When the president stepped up to the podium in Tucson, the mood was more like a pep-rally than a memorial service, but the crowd’s energy proved to liven the spirits of everyone in attendance.
The president’s speech that some are calling the “Tucson Address” has received much positive review. The Washington Post called it “admirable.”
The speech will likely go down in history as a shining moment in the Obama administration and demonstrated the ability of the president to lead not only the nation’s grieving, but to pave the way towards a better United States.
Both sides of the political spectrum largely praised the president’s speech as well. Conservative commentator Glenn Beck said of the speech on his radio program it was the “best he (Obama) has ever given.”
President Obama’s opponent in the 2008 presidential election, John McCain, said that Obama both “comforted” and “inspired” the country.
Obama’s speech had such a positive effect on the crowd, country and state of politics for many reasons.
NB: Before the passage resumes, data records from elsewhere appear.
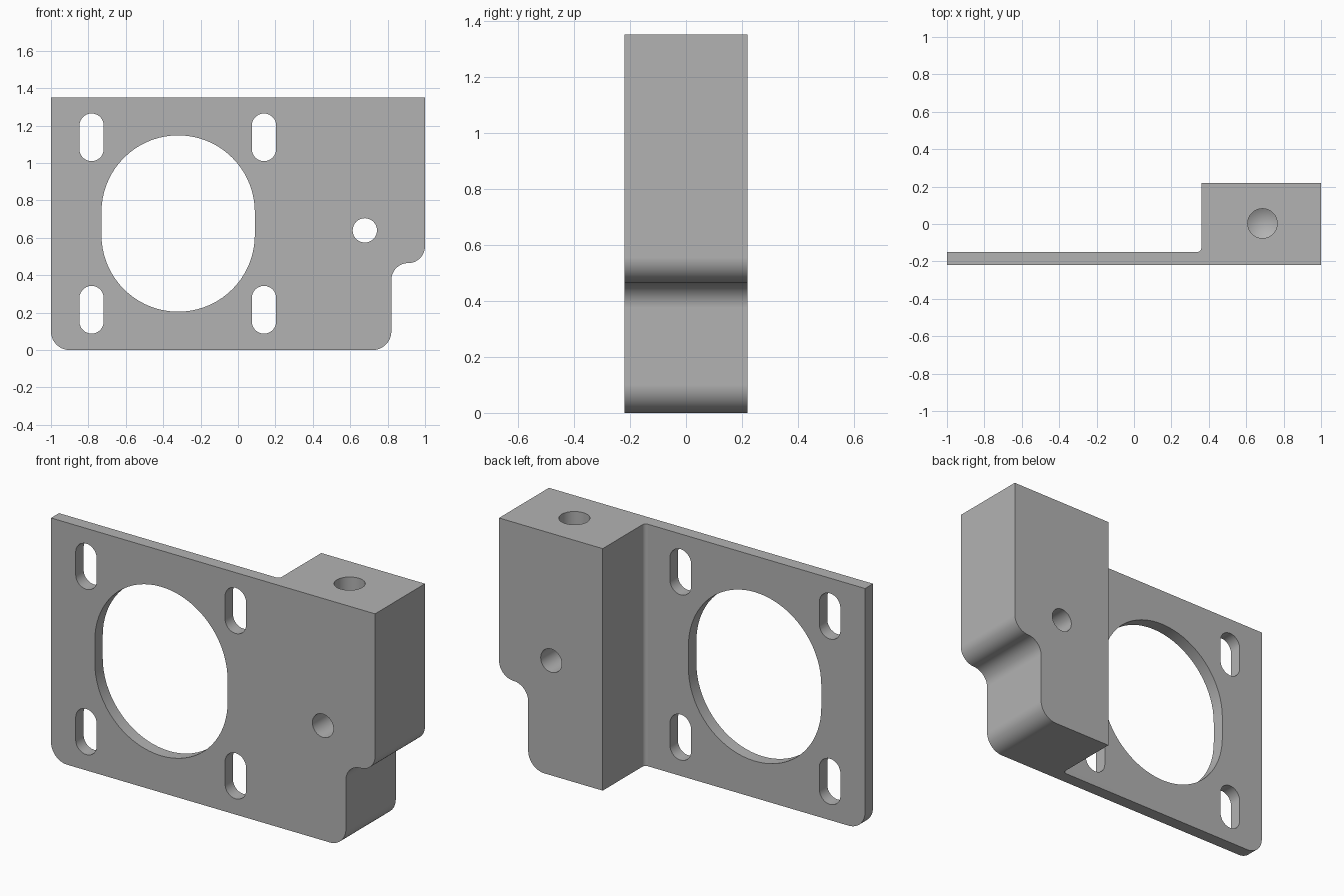
import bpy, bmesh, math
from mathutils import Vector

if "Cube" in bpy.data.objects:
    bpy.data.objects.remove(bpy.data.objects["Cube"])

steel = bpy.data.materials.new("matte grey metal")
steel.diffuse_color = (0.45, 0.45, 0.45, 1)
steel.use_nodes = True
steel.node_tree.nodes["Principled BSDF"].inputs["Base Color"].default_value = steel.diffuse_color


def arc(cx, cy, r, a0, a1, n=12):
    """Points along an arc, angles in degrees."""
    return [(cx + r * math.cos(math.radians(a0 + (a1 - a0) * i / n)),
             cy + r * math.sin(math.radians(a0 + (a1 - a0) * i / n)))
            for i in range(n + 1)]


def prism(name, pts, axis, lo, hi):
    """Extrude a closed profile: axis 'y' takes (x, z), axis 'z' takes (x, y)."""
    place = (lambda p, d: (p[0], d, p[1])) if axis == 'y' else (lambda p, d: (p[0], p[1], d))
    bm = bmesh.new()
    face = bm.faces.new([bm.verts.new(place(p, lo)) for p in pts])
    res = bmesh.ops.extrude_face_region(bm, geom=[face])
    verts = [g for g in res["geom"] if isinstance(g, bmesh.types.BMVert)]
    bmesh.ops.translate(bm, verts=verts, vec=Vector(place((0, 0), hi - lo)))
    bmesh.ops.recalc_face_normals(bm, faces=bm.faces)
    return finish(name, bm)


def finish(name, bm):
    me = bpy.data.meshes.new(name)
    bm.to_mesh(me)
    bm.free()
    me.materials.append(steel)
    ob = bpy.data.objects.new(name, me)
    bpy.context.collection.objects.link(ob)
    return ob


def slot(cx, z0, z1, r, n):
    """Upright rounded slot outline."""
    return arc(cx, z1 - r, r, 0, 180, n) + arc(cx, z0 + r, r, 180, 360, n)


def boolean(target, cutter, operation):
    mod = target.modifiers.new(cutter.name, 'BOOLEAN')
    mod.operation, mod.solver, mod.object = operation, 'EXACT', cutter
    bpy.context.view_layer.objects.active = target
    bpy.ops.object.modifier_apply(modifier=mod.name)
    bpy.data.objects.remove(cutter)


# Bracket body: thin plate and thick block, with a small inner fillet
plan = [(-1.1, -0.22), (1.1, -0.22), (1.1, 0.22), (0.36, 0.22)]
plan += arc(0.338, -0.128, 0.022, 0, -90, 6) + [(-1.1, -0.15)]
bracket = prism("mounting_bracket", plan, 'z', -0.1, 1.45)

# Front outline: rounded lower corners and an S-shaped step on the right
outline = [(-1, 1.35)] + arc(-0.9, 0.1, 0.1, 180, 270) + arc(0.72, 0.1, 0.1, 270, 360)
outline += arc(0.91, 0.375, 0.09, 180, 90) + arc(0.91, 0.555, 0.09, 270, 360)[1:] + [(1, 1.35)]
boolean(bracket, prism("outline", outline, 'y', -0.4, 0.4), 'INTERSECT')

# Large opening and four adjustment slots through the plate
boolean(bracket, prism("opening", slot(-0.32, 0.205, 1.148, 0.41, 36), 'y', -0.4, 0.4), 'DIFFERENCE')
for x in (-0.783, 0.139):
    for z in (0.088, 1.01):
        boolean(bracket, prism("slot", slot(x, z, z + 0.255, 0.065, 14), 'y', -0.4, 0.4), 'DIFFERENCE')

# Cross hole through the block
boolean(bracket, prism("cross_hole", arc(0.678, 0.64, 0.065, 0, 360, 32)[:-1], 'y', -0.4, 0.4), 'DIFFERENCE')

# Drilled hole in the top with a conical bottom
bm = bmesh.new()
rings = [[bm.verts.new((x, y, z)) for x, y in arc(0.687, 0.003, 0.079, 0, 360, 32)[:-1]]
         for z in (1.5, 1.0)]
tip = bm.verts.new((0.687, 0.003, 0.953))
bm.faces.new(rings[0])
for i in range(32):
    j = (i + 1) % 32
    bm.faces.new((rings[0][i], rings[0][j], rings[1][j], rings[1][i]))
    bm.faces.new((rings[1][i], rings[1][j], tip))
bmesh.ops.recalc_face_normals(bm, faces=bm.faces)
boolean(bracket, finish("top_hole", bm), 'DIFFERENCE')

# Smooth the rounded walls, keep the edges crisp
bpy.ops.object.select_all(action='DESELECT')
bracket.select_set(True)
bpy.context.view_layer.objects.active = bracket
bpy.ops.object.shade_smooth_by_angle(angle=math.radians(30))
weighted = bracket.modifiers.new("even_shading", 'WEIGHTED_NORMAL')
weighted.keep_sharp = True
The topic itself, a tragedy, helped to quench the usual political flames coming from crowds listening to the president speak. One must look to his most recent address to congress when Republican Rep. Joe Wilson yelled out “you lie.”
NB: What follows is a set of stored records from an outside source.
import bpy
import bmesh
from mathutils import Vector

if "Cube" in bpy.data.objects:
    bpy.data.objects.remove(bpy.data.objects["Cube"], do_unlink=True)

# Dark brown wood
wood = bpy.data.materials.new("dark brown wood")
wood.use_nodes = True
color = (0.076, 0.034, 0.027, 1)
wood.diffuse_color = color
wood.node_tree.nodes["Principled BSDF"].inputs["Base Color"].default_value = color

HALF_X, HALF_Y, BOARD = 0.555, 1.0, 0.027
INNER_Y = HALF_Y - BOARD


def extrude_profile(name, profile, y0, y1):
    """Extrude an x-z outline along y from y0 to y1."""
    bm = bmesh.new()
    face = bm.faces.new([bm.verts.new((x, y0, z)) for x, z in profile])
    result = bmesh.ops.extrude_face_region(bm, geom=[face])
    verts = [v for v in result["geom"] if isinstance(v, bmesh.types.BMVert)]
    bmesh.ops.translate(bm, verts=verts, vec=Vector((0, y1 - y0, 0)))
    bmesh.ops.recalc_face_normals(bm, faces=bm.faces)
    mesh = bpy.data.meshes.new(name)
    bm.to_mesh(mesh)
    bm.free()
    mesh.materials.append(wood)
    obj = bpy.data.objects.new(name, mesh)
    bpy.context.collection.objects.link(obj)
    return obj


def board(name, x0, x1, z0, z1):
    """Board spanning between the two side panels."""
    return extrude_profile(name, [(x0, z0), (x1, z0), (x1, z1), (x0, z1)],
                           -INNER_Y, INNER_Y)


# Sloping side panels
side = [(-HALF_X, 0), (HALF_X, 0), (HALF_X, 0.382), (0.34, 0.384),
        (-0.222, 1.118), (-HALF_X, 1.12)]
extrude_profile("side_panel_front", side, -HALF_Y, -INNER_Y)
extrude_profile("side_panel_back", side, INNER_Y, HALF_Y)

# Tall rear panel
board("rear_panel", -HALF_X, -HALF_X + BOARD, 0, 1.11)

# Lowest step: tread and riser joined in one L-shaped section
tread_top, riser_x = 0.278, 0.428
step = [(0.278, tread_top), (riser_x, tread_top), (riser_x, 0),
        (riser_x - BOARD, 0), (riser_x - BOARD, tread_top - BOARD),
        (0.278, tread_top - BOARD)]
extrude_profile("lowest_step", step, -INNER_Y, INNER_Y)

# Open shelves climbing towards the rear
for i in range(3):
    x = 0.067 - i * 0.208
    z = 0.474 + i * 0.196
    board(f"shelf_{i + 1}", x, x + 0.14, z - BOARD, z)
No one disputed the president’s honesty during this speech when he urged that a more civil public discourse could help us face the challenges of our nation, “in a way that would make them (the victims) proud.”
After the shooting, the political scene was overflowing with finger pointing and accusations as to which side caused the shooter to pull the trigger.
Obama’s speech continued to put forth his belief that “we are full of decency and goodness,” and that “the forces that divide us are not as strong as those that unite us.”
When the president gave small anecdotes and spoke of each victim as if he knew them he gave a sense of great value to each of their lives. He highlighted their accomplishments, their dreams and tied them into being uniquely American. These victims are forever embedded in U.S. history and the president affirmed it.
At points during Obama’s speech, the energy of the crowd helped to emphasize the healing process that Arizona and the rest of the country will be experiencing for weeks, months and years to come.
The president controlled the emotions of the crowd well during the speech and helped Americans understand that this tragedy is not only an event that should bring us together, but one that demands reflection on why and how it happened.
“Our hearts are broken by their sudden passing,” Obama said, but then he gave the crowd a piece of information, which would fill their hearts with joy. He spoke of congresswoman Giffords opening her eyes for the first time and the crowd erupted with applause and cheer. He strongly said, “She knows that we are rooting for her.”
The president ended his speech effectively by using victim Christina Taylor-Green’s child-like innocence toward Giffords and the democratic process in general to speak on how the U.S. can become a better nation: “I want to live up to her expectations. I want our democracy to be as good as she imagined it.” The president urged Americans to “live up to our children’s expectations.”
— Daniel Pazos